[[ EXERCISE MATERIAL, beginning ]]

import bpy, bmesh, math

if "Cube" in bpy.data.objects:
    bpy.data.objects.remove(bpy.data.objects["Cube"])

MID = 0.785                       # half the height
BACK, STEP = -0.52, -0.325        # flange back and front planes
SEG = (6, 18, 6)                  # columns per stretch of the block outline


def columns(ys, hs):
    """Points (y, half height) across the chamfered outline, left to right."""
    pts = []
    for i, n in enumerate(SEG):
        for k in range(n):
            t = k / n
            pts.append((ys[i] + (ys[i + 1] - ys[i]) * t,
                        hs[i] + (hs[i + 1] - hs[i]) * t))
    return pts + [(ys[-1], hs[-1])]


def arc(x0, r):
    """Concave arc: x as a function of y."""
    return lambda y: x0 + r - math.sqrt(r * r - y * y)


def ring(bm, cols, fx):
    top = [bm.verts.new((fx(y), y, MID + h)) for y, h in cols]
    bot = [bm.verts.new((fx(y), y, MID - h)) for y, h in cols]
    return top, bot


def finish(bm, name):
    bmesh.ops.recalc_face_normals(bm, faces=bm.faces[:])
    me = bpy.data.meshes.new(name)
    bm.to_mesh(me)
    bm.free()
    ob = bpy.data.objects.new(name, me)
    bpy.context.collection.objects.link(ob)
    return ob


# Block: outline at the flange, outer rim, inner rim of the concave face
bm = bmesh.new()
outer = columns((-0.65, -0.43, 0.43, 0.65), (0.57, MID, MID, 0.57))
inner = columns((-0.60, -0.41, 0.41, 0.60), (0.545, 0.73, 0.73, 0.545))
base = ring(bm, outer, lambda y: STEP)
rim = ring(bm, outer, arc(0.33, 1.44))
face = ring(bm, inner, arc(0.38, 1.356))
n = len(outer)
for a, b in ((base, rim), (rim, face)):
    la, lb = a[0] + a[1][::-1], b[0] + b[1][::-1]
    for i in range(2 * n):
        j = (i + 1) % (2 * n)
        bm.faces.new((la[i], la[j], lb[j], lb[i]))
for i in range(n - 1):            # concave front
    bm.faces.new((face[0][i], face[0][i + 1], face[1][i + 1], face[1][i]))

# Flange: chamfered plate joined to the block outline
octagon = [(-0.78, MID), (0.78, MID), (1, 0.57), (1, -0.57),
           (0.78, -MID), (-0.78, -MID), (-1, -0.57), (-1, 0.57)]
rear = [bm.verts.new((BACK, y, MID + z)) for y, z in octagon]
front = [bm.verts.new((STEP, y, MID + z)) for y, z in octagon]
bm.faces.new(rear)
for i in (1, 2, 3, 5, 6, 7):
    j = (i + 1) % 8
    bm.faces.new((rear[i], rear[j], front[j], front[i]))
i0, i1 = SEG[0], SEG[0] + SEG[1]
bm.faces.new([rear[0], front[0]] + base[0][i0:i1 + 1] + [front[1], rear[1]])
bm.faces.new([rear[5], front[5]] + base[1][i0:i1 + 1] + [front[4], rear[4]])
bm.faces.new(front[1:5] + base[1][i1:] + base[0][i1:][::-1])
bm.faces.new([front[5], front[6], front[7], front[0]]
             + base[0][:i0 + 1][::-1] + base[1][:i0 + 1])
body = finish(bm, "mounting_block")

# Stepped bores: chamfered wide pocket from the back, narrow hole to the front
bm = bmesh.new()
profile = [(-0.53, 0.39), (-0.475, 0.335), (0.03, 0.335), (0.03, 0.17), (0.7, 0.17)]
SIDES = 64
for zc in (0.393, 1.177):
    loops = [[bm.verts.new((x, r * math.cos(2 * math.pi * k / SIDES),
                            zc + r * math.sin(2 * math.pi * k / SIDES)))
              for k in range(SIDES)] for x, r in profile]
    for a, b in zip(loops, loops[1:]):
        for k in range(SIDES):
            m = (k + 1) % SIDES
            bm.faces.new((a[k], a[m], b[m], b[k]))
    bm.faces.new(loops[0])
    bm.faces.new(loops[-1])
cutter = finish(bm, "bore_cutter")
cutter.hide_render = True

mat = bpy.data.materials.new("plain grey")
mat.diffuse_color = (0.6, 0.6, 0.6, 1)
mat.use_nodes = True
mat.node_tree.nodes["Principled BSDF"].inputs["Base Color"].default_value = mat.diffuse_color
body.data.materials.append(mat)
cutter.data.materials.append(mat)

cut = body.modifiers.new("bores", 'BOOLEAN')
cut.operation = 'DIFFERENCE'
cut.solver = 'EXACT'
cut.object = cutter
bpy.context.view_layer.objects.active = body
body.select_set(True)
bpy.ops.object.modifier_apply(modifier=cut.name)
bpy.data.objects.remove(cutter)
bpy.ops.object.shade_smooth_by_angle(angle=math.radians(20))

[[ EXERCISE MATERIAL, end ]]

TASK INSTRUCTIONS: Filter the lines above, keeping each one that contains the string "columns".

ANSWER BOX:
SEG = (6, 18, 6)                  # columns per stretch of the block outline
def columns(ys, hs):
outer = columns((-0.65, -0.43, 0.43, 0.65), (0.57, MID, MID, 0.57))
inner = columns((-0.60, -0.41, 0.41, 0.60), (0.545, 0.73, 0.73, 0.545))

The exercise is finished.